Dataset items
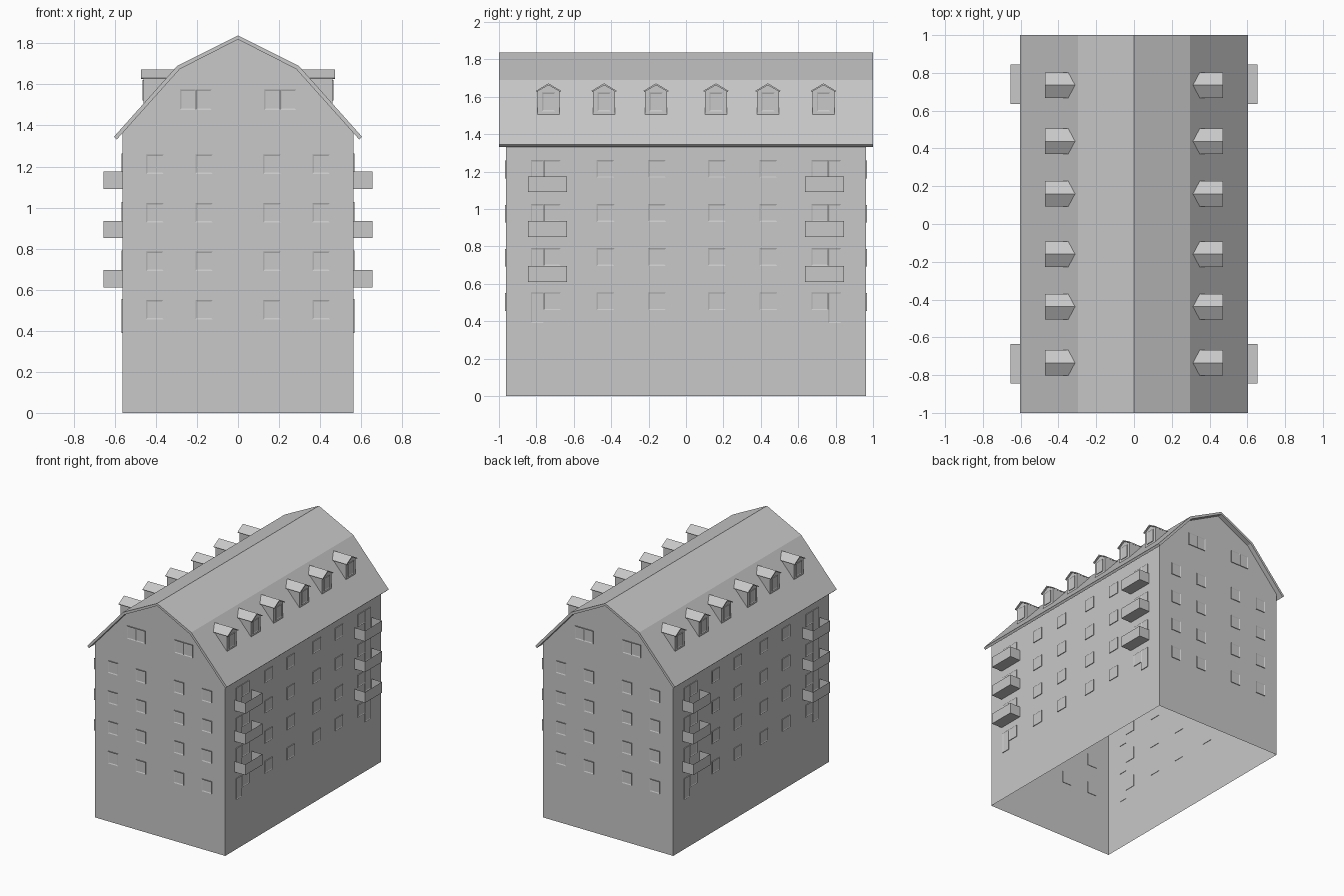
import bpy, bmesh
from mathutils import Matrix, Vector

if "Cube" in bpy.data.objects:
    bpy.data.objects.remove(bpy.data.objects["Cube"])

grey = bpy.data.materials.new("plain grey")
grey.use_nodes = True
colour = (0.58, 0.58, 0.58, 1)
grey.diffuse_color = colour
grey.node_tree.nodes["Principled BSDF"].inputs["Base Color"].default_value = colour

WALL_X, WALL_Y = 0.563, 0.962
STOREY = 0.236
EAVE, KINK, RIDGE = (0.604, 1.345), (0.296, 1.69), (0, 1.838)


def finish(name, bm):
    bmesh.ops.recalc_face_normals(bm, faces=bm.faces)
    mesh = bpy.data.meshes.new(name)
    bm.to_mesh(mesh)
    bm.free()
    mesh.materials.append(grey)
    obj = bpy.data.objects.new(name, mesh)
    bpy.context.collection.objects.link(obj)
    return obj


def prism(bm, points, direction):
    """Extrude a closed outline of 3D points along a direction."""
    face = bm.faces.new([bm.verts.new(p) for p in points])
    out = bmesh.ops.extrude_face_region(bm, geom=[face], use_keep_orig=True)
    moved = [g for g in out["geom"] if isinstance(g, bmesh.types.BMVert)]
    bmesh.ops.translate(bm, verts=moved, vec=direction)


def box(bm, centre, size):
    matrix = Matrix.Translation(centre) @ Matrix.Diagonal((*size, 1))
    verts = bmesh.ops.create_cube(bm, size=1, matrix=matrix)["verts"]
    faces = list({f for v in verts for f in v.link_faces})
    for f in faces:
        f.normal_update()
    return faces


def window(bm, axis, side, wall, u, z, width, height):
    """Thin framed plate on a wall facing along axis (0 = x, 1 = y)."""
    centre, size = [u, u, z], [width, width, height]
    centre[axis], size[axis] = side * (wall + 0.001), 0.009
    faces = box(bm, centre, size)
    outer = [f for f in faces if f.normal[axis] * side > 0.9]
    bmesh.ops.inset_individual(bm, faces=outer, thickness=0.01, depth=-0.003)


def mirrored(half):
    """Complete a half outline that ends on the centre line."""
    return half + [(-x, z) for x, z in reversed(half[:-1])]


# Walls, open underneath
bm = bmesh.new()
outline = mirrored([(WALL_X, 0), (WALL_X, 1.367), (0.284, 1.68), (0, 1.824)])
prism(bm, [(x, -WALL_Y, z) for x, z in outline], (0, 2 * WALL_Y, 0))
floor = [f for f in bm.faces if all(v.co.z < 0.01 for v in f.verts)]
bmesh.ops.delete(bm, geom=floor, context="FACES")
finish("walls", bm)

# Two-pitch roof slab
bm = bmesh.new()
upper = mirrored([EAVE, KINK, RIDGE])
lower = mirrored([(0.59, 1.332), (0.284, 1.674), (0, 1.819)])
prism(bm, [(x, -1, z) for x, z in upper + lower[::-1]], (0, 2, 0))
finish("roof", bm)

# Windows on the gable ends
bm = bmesh.new()
for side in (-1, 1):
    for x in (-0.405, -0.165, 0.165, 0.405):
        for row in range(4):
            window(bm, 1, side, WALL_Y, x, 0.503 + row * STOREY, 0.085, 0.095)
    for x in (-0.205, 0.205):
        for pane in (-0.039, 0.039):
            window(bm, 1, side, WALL_Y, x + pane, 1.525, 0.078, 0.1)
finish("gable_windows", bm)

# Windows and balcony doors on the long sides
bm = bmesh.new()
for side in (-1, 1):
    for row in range(4):
        z = 0.507 + row * STOREY
        for y in (-0.43, -0.155, 0.165, 0.44):
            window(bm, 0, side, WALL_X, y, z, 0.095, 0.095)
        for end in (-1, 1):
            window(bm, 0, side, WALL_X, end * 0.715, z, 0.09, 0.095)
            window(bm, 0, side, WALL_X, end * 0.795, z - 0.035, 0.07, 0.165)
finish("side_windows", bm)

# Balconies, open on top and against the wall
bm = bmesh.new()
for side in (-1, 1):
    for end in (-1, 1):
        for row in range(3):
            centre = (side * 0.609, end * 0.74, 0.653 + row * 0.24)
            faces = box(bm, centre, (0.092, 0.21, 0.084))
            spare = [f for f in faces
                     if f.normal.z > 0.9 or f.normal.x * side < -0.9]
            bmesh.ops.delete(bm, geom=spare, context="FACES")
finish("balconies", bm)

# Dormers, trimmed where they meet the lower roof slope
body = [(-0.058, 1.45), (0.058, 1.45), (0.058, 1.634), (0, 1.666), (-0.058, 1.634)]
cover = [(-0.067, 1.632), (0, 1.672), (0.067, 1.632), (0.063, 1.626),
         (0, 1.662), (-0.063, 1.626)]
for side, label in ((-1, "right"), (1, "left")):
    bm = bmesh.new()
    for y in (-0.735, -0.438, -0.16, 0.16, 0.438, 0.735):
        for shape, front in ((body, 0.46), (cover, 0.472)):
            prism(bm, [(side * 0.2, y + u, z) for u, z in shape],
                  (side * (front - 0.2), 0, 0))
    slope = Vector((side * (KINK[1] - EAVE[1]), 0, EAVE[0] - KINK[0])).normalized()
    bmesh.ops.bisect_plane(
        bm, geom=bm.verts[:] + bm.edges[:] + bm.faces[:], clear_inner=True,
        plane_co=Vector((side * KINK[0], 0, KINK[1])) - slope * 0.005,
        plane_no=slope)
    for y in (-0.735, -0.438, -0.16, 0.16, 0.438, 0.735):
        window(bm, 0, side, 0.46, y, 1.572, 0.07, 0.1)
    finish(label + "_dormers", bm)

> TASK STATEMENT
Using the entries above, give back exactly the line containing "moved = [g for", the line containing "matrix = Matrix.Translation(centre)", and every line between them, and nothing else.

> OUTPUT
    moved = [g for g in out["geom"] if isinstance(g, bmesh.types.BMVert)]
    bmesh.ops.translate(bm, verts=moved, vec=direction)


def box(bm, centre, size):
    matrix = Matrix.Translation(centre) @ Matrix.Diagonal((*size, 1))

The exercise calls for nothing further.